CILLIZZA: I don't disagree. That's my point. Unfortunately, what happens --


CILLIZZA: -- is we don't have a middle -- there's a lot of middle ground here.

URBAN: Why even go with an assault weapons ban. Why don't we talk about --

BALDWIN: We can have an entire show, and I have on the whole gun conversation.

(CROSSTALK) BALDWIN: So let's hit pause on that.

Let me pivot to some sound from President Trump. He's very happy that he won. He shows the electoral map. He talks about how he got to the magic number of 270. But here's the president on his life in the Oval Office.


TRUMP: There's a chance that we could end up having a major, major conflict with North Korea. Absolutely.

This is more work than in my previous life. I thought it would be easier. I thought it was more of a -- I'm a details-oriented person, I think you would say that. But I do miss my old life. I like to work, so that's not a problem, but this is actually more work.


BALDWIN: David Urban, this is a man who you worked so hard to get elected. Is he naive to be saying maybe his inside voice shouldn't be allowed?


URBAN: No. The president -- I think people find it refreshing. I think your viewers and viewers will find it refreshing. He's telling you what he's thinking. It's what he did on the campaign trail.

BALDWIN: It sounds like what he's thinking is he misses his old life.

URBAN: No, he doesn't miss his old life. I think everyone that gets into the presidency, as Doris Kearns Goodwin said before, people find the job much more daunting.

BALDWIN: Sure. It's lonely.

URBAN: It's much more daunting. They may have not said it. They may say it to their biographer eight years later. They'll say, wow, I wasn't prepared for the scope of the government and how slow it is. But that doesn't mean the president doesn't enjoy this.

[14:55:09] GRANHOLM: I think it's fine for him to have his personal reflections be more loose, but when he's talking about a major conflict like North Korea --


GRANHOLM: I mean it's loose language.

URBAN: War on the Korean peninsula is a very possible fact.


GRANHOLM: I know. But I don't know that he gets yet how consequential the language of the president is. It's fine when he's talking about his own personal thing. But when you're talking about global and nuclear war --

URBAN: I don't see what he said that's so problematic. The North Koreans, at some point, whoever the president was, whether it's President Clinton or --


CILLIZZA: Rhetorically there's a difference, I would say, between Tillerson at the U.N. Security Council and what Trump said on North Korea.

GRANHOLM: Yes. Yes. Of course.

CILLIZZA: The government is more in favor of Tillerson --


GRANHOLM: Of course.

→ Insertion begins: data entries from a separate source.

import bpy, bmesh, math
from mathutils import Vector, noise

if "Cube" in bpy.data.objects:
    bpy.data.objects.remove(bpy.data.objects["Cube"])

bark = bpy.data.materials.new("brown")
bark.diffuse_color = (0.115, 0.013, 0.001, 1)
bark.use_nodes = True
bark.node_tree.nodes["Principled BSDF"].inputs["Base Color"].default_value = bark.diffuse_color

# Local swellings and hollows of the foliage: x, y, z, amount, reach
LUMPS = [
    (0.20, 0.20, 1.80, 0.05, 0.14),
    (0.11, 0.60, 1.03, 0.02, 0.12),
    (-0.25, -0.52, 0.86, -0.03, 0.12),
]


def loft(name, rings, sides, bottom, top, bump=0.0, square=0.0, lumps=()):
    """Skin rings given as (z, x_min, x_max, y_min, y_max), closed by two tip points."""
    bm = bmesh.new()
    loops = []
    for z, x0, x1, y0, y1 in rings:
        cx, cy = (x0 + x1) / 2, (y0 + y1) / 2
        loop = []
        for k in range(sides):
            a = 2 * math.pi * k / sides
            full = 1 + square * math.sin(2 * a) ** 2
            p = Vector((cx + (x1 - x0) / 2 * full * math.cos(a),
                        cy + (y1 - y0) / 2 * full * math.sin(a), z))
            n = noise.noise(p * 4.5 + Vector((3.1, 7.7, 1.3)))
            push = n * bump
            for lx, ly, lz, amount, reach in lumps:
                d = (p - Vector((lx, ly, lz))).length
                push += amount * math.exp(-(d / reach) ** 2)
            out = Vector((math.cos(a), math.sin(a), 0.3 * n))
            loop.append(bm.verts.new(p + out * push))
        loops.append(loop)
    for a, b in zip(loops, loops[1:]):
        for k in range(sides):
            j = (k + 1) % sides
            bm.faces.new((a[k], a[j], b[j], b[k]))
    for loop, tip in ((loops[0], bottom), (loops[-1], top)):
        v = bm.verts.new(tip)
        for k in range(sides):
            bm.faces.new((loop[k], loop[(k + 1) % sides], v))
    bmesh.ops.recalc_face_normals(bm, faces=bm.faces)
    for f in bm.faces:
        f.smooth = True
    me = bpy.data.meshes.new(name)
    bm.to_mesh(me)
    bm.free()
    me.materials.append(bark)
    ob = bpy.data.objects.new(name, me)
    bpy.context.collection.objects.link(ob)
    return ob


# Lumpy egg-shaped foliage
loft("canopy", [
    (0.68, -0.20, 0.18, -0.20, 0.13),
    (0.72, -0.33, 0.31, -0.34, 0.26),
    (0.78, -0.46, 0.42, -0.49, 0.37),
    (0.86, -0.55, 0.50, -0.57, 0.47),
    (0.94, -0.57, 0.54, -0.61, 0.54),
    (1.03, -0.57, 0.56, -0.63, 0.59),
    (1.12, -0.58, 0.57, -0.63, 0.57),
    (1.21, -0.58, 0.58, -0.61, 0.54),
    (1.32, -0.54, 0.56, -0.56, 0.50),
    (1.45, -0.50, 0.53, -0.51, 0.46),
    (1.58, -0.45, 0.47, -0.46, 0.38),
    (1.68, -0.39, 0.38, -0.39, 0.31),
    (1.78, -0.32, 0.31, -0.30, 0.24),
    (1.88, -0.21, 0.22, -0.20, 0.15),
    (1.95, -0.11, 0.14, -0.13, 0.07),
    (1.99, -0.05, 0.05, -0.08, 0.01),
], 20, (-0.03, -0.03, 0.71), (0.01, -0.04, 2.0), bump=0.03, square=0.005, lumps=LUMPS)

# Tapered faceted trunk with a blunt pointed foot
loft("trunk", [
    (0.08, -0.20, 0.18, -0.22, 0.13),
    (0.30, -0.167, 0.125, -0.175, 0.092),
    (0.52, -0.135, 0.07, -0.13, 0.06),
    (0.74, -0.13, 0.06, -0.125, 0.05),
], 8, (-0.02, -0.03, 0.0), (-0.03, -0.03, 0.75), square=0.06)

CILLIZZA: Donald Trump won in large part because he had never served in any office before. He can say, I'm not part of this world. The problem with that is, there's a big learning curve, to be a governor, to be a state rep, to be a member of Congress, to be president. It's hugely difficult. His challenges have made it more difficult by the fact that he had no bases and no real sense --- how could he -- any real sense of what the job was like.


CILLIZZA: And I have to admire him. At least he's being honest about it.

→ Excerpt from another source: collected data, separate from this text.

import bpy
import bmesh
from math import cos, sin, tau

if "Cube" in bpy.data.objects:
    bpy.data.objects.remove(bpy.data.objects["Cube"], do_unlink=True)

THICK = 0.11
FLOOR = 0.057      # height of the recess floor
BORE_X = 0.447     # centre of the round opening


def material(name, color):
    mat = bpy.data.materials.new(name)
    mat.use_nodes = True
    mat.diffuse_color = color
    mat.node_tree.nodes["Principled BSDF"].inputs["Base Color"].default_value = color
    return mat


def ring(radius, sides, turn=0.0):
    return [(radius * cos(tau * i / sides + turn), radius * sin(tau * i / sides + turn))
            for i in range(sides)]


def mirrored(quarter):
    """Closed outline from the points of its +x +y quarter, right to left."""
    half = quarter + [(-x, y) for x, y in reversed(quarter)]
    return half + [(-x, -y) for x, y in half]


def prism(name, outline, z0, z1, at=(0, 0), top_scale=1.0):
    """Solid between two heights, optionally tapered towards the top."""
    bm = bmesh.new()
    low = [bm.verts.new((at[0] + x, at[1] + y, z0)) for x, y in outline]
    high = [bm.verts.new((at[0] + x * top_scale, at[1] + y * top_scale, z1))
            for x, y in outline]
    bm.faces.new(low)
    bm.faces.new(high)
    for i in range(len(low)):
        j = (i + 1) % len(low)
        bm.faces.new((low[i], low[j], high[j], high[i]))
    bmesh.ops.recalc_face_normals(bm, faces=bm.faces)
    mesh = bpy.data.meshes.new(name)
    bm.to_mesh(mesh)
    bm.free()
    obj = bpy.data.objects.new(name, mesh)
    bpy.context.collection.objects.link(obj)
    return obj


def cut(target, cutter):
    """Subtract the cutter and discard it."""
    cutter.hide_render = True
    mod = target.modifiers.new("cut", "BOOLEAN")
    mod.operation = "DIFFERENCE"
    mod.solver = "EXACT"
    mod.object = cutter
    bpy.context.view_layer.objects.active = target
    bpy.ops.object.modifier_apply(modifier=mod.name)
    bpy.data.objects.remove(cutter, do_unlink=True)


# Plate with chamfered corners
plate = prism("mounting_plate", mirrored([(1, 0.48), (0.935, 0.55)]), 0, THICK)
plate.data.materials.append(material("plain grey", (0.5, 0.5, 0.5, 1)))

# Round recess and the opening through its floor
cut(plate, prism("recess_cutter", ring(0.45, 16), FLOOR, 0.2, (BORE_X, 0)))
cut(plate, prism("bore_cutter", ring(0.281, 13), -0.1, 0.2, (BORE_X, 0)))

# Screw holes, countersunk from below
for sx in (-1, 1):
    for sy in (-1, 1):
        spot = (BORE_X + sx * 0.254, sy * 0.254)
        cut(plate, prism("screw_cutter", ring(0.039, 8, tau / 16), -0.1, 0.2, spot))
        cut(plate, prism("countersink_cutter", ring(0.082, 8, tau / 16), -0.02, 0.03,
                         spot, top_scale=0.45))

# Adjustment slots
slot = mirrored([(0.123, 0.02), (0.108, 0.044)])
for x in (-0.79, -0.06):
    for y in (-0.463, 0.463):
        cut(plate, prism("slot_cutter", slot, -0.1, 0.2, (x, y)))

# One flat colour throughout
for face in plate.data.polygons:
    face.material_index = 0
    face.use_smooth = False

URBAN: The president is used to moving at the pace of business. The pace of government moves glacially. At the state --


CILLIZZA: I don't think it's just base. Being president of the United States -- he has said this -- it's not like being the head of a brand that is your company. It's a different challenge.

GRANHOLM: He sounded very unhappy. And I know a lot of people would be happy if he were happy.

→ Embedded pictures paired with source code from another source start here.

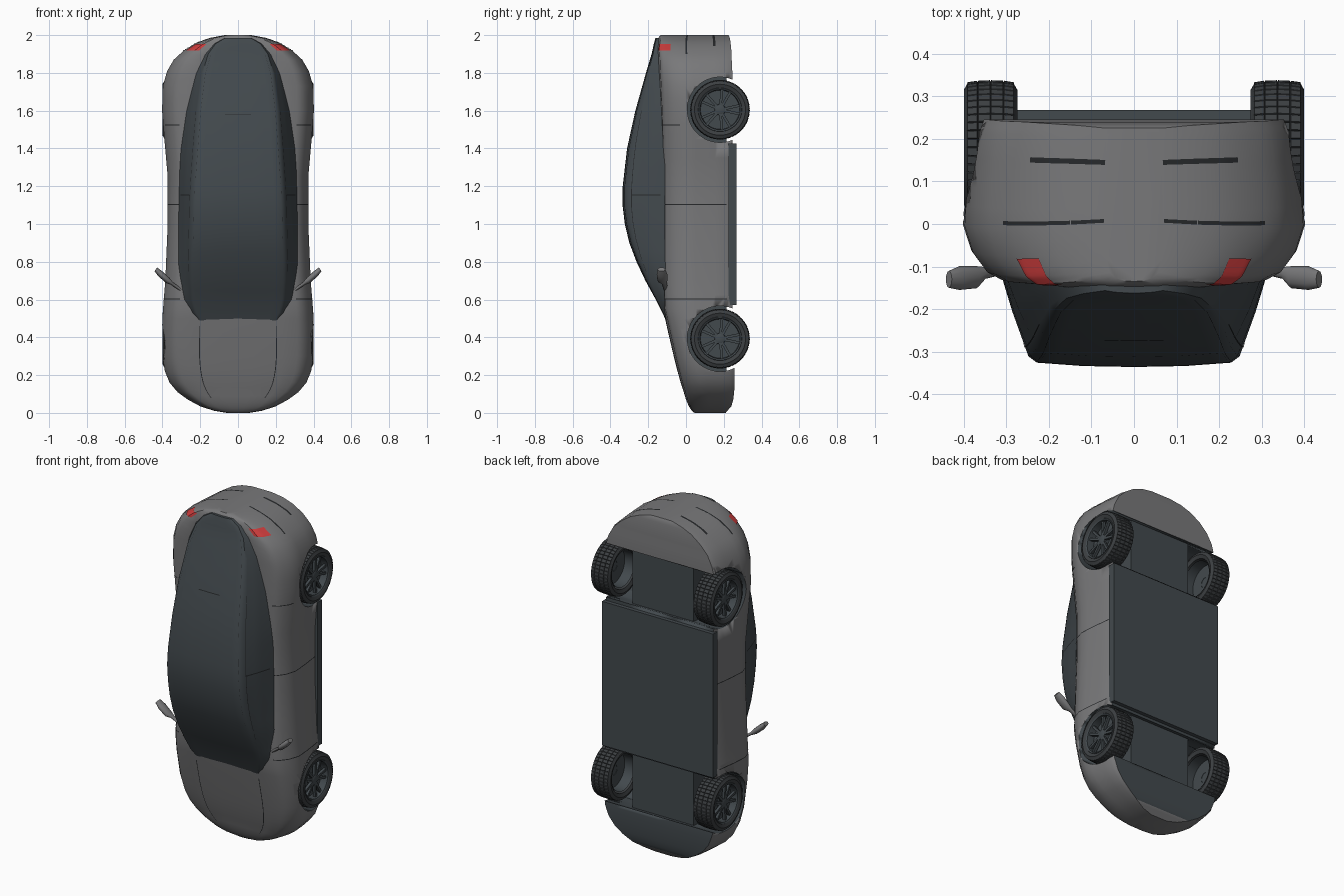
import bpy, bmesh, math
from mathutils import Matrix, Vector

if "Cube" in bpy.data.objects:
    bpy.data.objects.remove(bpy.data.objects["Cube"], do_unlink=True)


def material(name, r, g, b):
    m = bpy.data.materials.new(name)
    m.use_nodes = True
    m.diffuse_color = (r, g, b, 1)
    m.node_tree.nodes["Principled BSDF"].inputs["Base Color"].default_value = (r, g, b, 1)
    return m


PAINT = material("grey paint", .19, .19, .195)
DARK = material("dark glass and trim", .055, .067, .075)
RUBBER = material("tyre rubber", .045, .05, .054)
SEAM = material("seam black", .02, .022, .024)
RED = material("tail light red", .6, .045, .045)


def finish(name, bm, mats, angle=35):
    bmesh.ops.recalc_face_normals(bm, faces=bm.faces)
    me = bpy.data.meshes.new(name)
    bm.to_mesh(me)
    bm.free()
    for m in mats:
        me.materials.append(m)
    ob = bpy.data.objects.new(name, me)
    bpy.context.collection.objects.link(ob)
    bpy.ops.object.select_all(action='DESELECT')
    ob.select_set(True)
    bpy.context.view_layer.objects.active = ob
    bpy.ops.object.shade_smooth_by_angle(angle=math.radians(angle))
    return ob


def skin(bm, rows, closed=False, caps=False):
    """Join rows of points into a surface."""
    vs = [[bm.verts.new(p) for p in row] for row in rows]
    n = len(rows[0])
    for a, b in zip(vs, vs[1:]):
        for i in range(n if closed else n - 1):
            j = (i + 1) % n
            bm.faces.new((a[i], a[j], b[j], b[i]))
    if caps:
        bm.faces.new(vs[0])
        bm.faces.new(vs[-1])


def box(bm, lo, hi, turn=None):
    lo, hi = Vector(lo), Vector(hi)
    mat = Matrix.Translation((lo + hi) / 2) @ Matrix.Diagonal((*(hi - lo), 1))
    return bmesh.ops.create_cube(bm, size=1, matrix=(turn or Matrix()) @ mat)


def lerp(table, k):
    for (a, *p), (b, *q) in zip(table, table[1:]):
        if k <= b:
            f = max(0, (k - a) / (b - a))
            return [u + (v - u) * f for u, v in zip(p, q)]
    return table[-1][1:]


def spread(a, b, n):
    return [a + (b - a) * i / n for i in range(n + 1)]


# Body stations along the length: z, half width, bottom y, top y
BODY = [(0, .06, .21, .045), (.012, .13, .22, .03), (.035, .2, .24, .015), (.07, .265, .25, .0),
        (.11, .32, .255, -.012), (.16, .362, .258, -.028), (.22, .387, .258, -.045), (.3, .4, .25, -.065),
        (.45, .402, .245, -.1), (.55, .397, .245, -.122), (.7, .385, .245, -.13), (1, .372, .245, -.13),
        (1.25, .372, .245, -.13), (1.45, .39, .245, -.135), (1.6, .402, .245, -.14), (1.73, .398, .245, -.145),
        (1.81, .375, .245, -.15), (1.87, .34, .242, -.152), (1.92, .285, .24, -.155),
        (1.96, .22, .236, -.152), (1.985, .15, .232, -.147), (2, .07, .225, -.135)]
# Half section from bottom centre to top centre: fraction of width, fraction of height
SECTION = [(0, 0), (.5, 0), (.91, 0), (.945, .08), (.985, .4), (1, .64), (.95, .8),
           (.865, .92), (.78, .965), (.4, .995), (0, 1)]
# Cabin stations: z, base half width, roof half width, base y, roof y
CABIN = [(.48, .21, .19, -.08, -.102), (.53, .26, .22, -.09, -.125), (.6, .295, .235, -.1, -.16),
         (.7, .31, .245, -.1, -.215), (.8, .315, .248, -.11, -.262), (.9, .315, .245, -.11, -.3),
         (1, .315, .242, -.11, -.324), (1.1, .313, .24, -.11, -.336), (1.2, .311, .235, -.11, -.335),
         (1.4, .305, .22, -.11, -.312), (1.6, .28, .205, -.11, -.268), (1.8, .235, .18, -.11, -.212),
         (1.9, .19, .15, -.11, -.182), (1.955, .14, .11, -.11, -.17), (1.985, .08, .06, -.11, -.162)]


def body_at(z, t):
    w, lo, hi = lerp(BODY, z)
    fx, fy = lerp([(i / 10, *p) for i, p in enumerate(SECTION)], abs(t))
    return Vector((math.copysign(w * fx, t), lo + (hi - lo) * fy, z))


def cabin_at(z, t):
    b, r, lo, hi = lerp(CABIN, z)
    d = hi - lo
    prof = [(0, 0, lo), (.2, b, lo), (.4, b + (r - b) * .4, lo + d * .45), (.6, r + .008, lo + d * .89),
            (.7, r - .012, lo + d * .955), (.85, r * .5, lo + d * .99), (1, 0, hi)]
    x, y = lerp(prof, abs(t))
    return Vector((math.copysign(x, t), y, z))


def patch(bm, at, z0, z1, t0, t1, n=10, lift=.006):
    """Thin ribbon lying just outside a surface, on both sides."""
    for side in (1, -1):
        rows = []
        for z in spread(z0, z1, n):
            row = [at(z, side * t) for t in spread(t0, t1, n)]
            rows.append([(p.x * (1 + lift), .06 + (p.y - .06) * (1 + lift), 1 + (p.z - 1) * (1 + lift / 3))
                         for p in row])
        skin(bm, rows)


def stations(table):
    return sorted({round(z, 4) for (a, *_), (b, *_) in zip(table, table[1:]) for z in spread(a, b, 2)})


# Painted body shell
RING = spread(-1, 1, 40)[:-1]
bm = bmesh.new()
skin(bm, [[body_at(z, t) for t in RING] for z in stations(BODY)], True, True)
bm.normal_update()
for f in bm.faces:
    c = f.calc_center_median()
    if c.y > .235 and abs(f.normal.y) > .8 and c.z < 1.5:
        f.material_index = 1
body = finish("body_shell", bm, [PAINT, DARK], 40)

# Wheel arch openings
WHEEL_Z, WHEEL_Y, ARCH = (.393, 1.605), .18, .173
bm = bmesh.new()
for z in WHEEL_Z:
    bmesh.ops.create_cone(bm, cap_ends=True, segments=48, radius1=ARCH, radius2=ARCH, depth=1,
                          matrix=Matrix.Translation((0, WHEEL_Y, z)) @ Matrix.Rotation(math.pi / 2, 4, 'Y'))
cutter = finish("arch_cutter", bm, [DARK])
cutter.hide_render = True
mod = body.modifiers.new("arches", 'BOOLEAN')
mod.operation, mod.object, mod.solver = 'DIFFERENCE', cutter, 'EXACT'
mod.material_mode = 'TRANSFER'
bpy.context.view_layer.objects.active = body
bpy.ops.object.modifier_apply(modifier=mod.name)
bpy.data.objects.remove(cutter, do_unlink=True)

# Dark glasshouse and roof
bm = bmesh.new()
skin(bm, [[cabin_at(z, t) for t in RING] for z in stations(CABIN)], True, True)
finish("glass_roof", bm, [DARK], 40)

# Floor pan and centre tunnel
bm = bmesh.new()
box(bm, (-.365, .225, .57), (.365, .268, 1.425))
finish("floor_pan", bm, [DARK])
bm = bmesh.new()
box(bm, (-.2, -.02, .19), (.2, .215, 1.8))
finish("centre_tunnel", bm, [DARK])

# Panel gaps: doors, hood, bumper, windows
bm = bmesh.new()
for z in (.6, 1.1):
    patch(bm, body_at, z, z + .005, .3, .8, lift=.004)
patch(bm, body_at, 1.52, 1.525, .55, .8, lift=.004)
patch(bm, body_at, .08, .46, .87, .873, lift=.004)
patch(bm, body_at, 1.9, 2, .48, .49, lift=.004)
patch(bm, body_at, 1.94, 2, .34, .35, lift=.004)
patch(bm, cabin_at, .85, 1.9, .68, .684, lift=.004)
patch(bm, cabin_at, .75, 1.6, .55, .557, lift=.004)
patch(bm, cabin_at, 1.15, 1.156, .25, .55, lift=.004)
patch(bm, cabin_at, 1.575, 1.58, .9, 1, lift=.004)
finish("panel_gaps", bm, [SEAM])

# Tail lights
bm = bmesh.new()
patch(bm, body_at, 1.915, 1.95, .61, .82, lift=.008)
finish("tail_lights", bm, [RED])

# Wing mirrors: a stalk and a swept housing on each side
bm = bmesh.new()
for s in (1, -1):
    path = [(.3, -.105, .65, .012), (.35, -.115, .685, .014), (.37, -.125, .7, .026),
            (.41, -.127, .735, .028), (.435, -.13, .76, .02)]
    skin(bm, [[(s * x + s * .35 * r * math.sin(a), y + r * math.cos(a), z - .5 * r * math.sin(a))
               for a in spread(0, math.tau, 12)[:-1]] for x, y, z, r in path], True, True)
finish("wing_mirrors", bm, [PAINT], 50)


def lathe(bm, profile, n):
    skin(bm, [[(x, r * math.cos(a), r * math.sin(a)) for a in spread(0, math.tau, n)[:-1]]
              for x, r in profile], True)


# Tyre with raised tread blocks
bm = bmesh.new()
lathe(bm, [(-.055, .115), (-.063, .135), (-.055, .149), (-.03, .153), (0, .154), (.03, .153),
           (.055, .149), (.063, .135), (.055, .115), (-.055, .115)], 48)
tread = [f for f in bm.faces if f.calc_center_median().yz.length > .147]
bmesh.ops.recalc_face_normals(bm, faces=bm.faces)
bmesh.ops.inset_individual(bm, faces=tread, thickness=.002, depth=.004)
tyre = finish("tyre", bm, [RUBBER])

# Rim with ten spokes and a hub
bm = bmesh.new()
lathe(bm, [(-.05, .118), (.052, .118), (.058, .114), (.054, .106), (.02, .103), (-.05, .106)], 48)
lathe(bm, [(.012, .105), (.012, .001)], 48)
lathe(bm, [(.01, .03), (.042, .028), (.046, .02), (.046, .001)], 24)
for k in range(10):
    lean = .1 if k % 2 else -.1
    turn = Matrix.Rotation(k * math.tau / 10 + lean, 4, 'X')
    box(bm, (.028, -.007, .018), (.044, .007, .109), turn)
rim = finish("rim", bm, [DARK])

# Place the four wheels
for end, z in zip(("front", "rear"), WHEEL_Z):
    for side, s in (("left", 1), ("right", -1)):
        for src in (tyre, rim):
            ob = bpy.data.objects.new(f"{end}_{side}_{src.name}", src.data)
            ob.location = (s * .337, WHEEL_Y, z)
            ob.rotation_euler.z = 0 if s > 0 else math.pi
            bpy.context.collection.objects.link(ob)
for src in (tyre, rim):
    bpy.data.objects.remove(src, do_unlink=True)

URBAN: I assure you the president is not unhappy. He's happy to be there. He's honored. He's happy. You can see it. Tune in Saturday night to see more happiness.


BALDWIN: Tune in Saturday night also and we'll talk about the dinner where he'll be in Harrisburg as well.

David and Chris and Governor Granholm, thank you all so very much. Appreciate it.


BALDWIN: Let's move along. Breaking news, the Pentagon releasing new details about a raid in Afghanistan that left two U.S. Army Rangers dead during a three-hour fire fight, including the possibility that they might have been killed by friendly fire. We'll take you to the Pentagon coming up.


[15:00:02] ANNOUNCER: This is CNN breaking news.

BALDWIN: Breaking news here on CNN. I'm Brooke Baldwin. Thank you so much for being with me.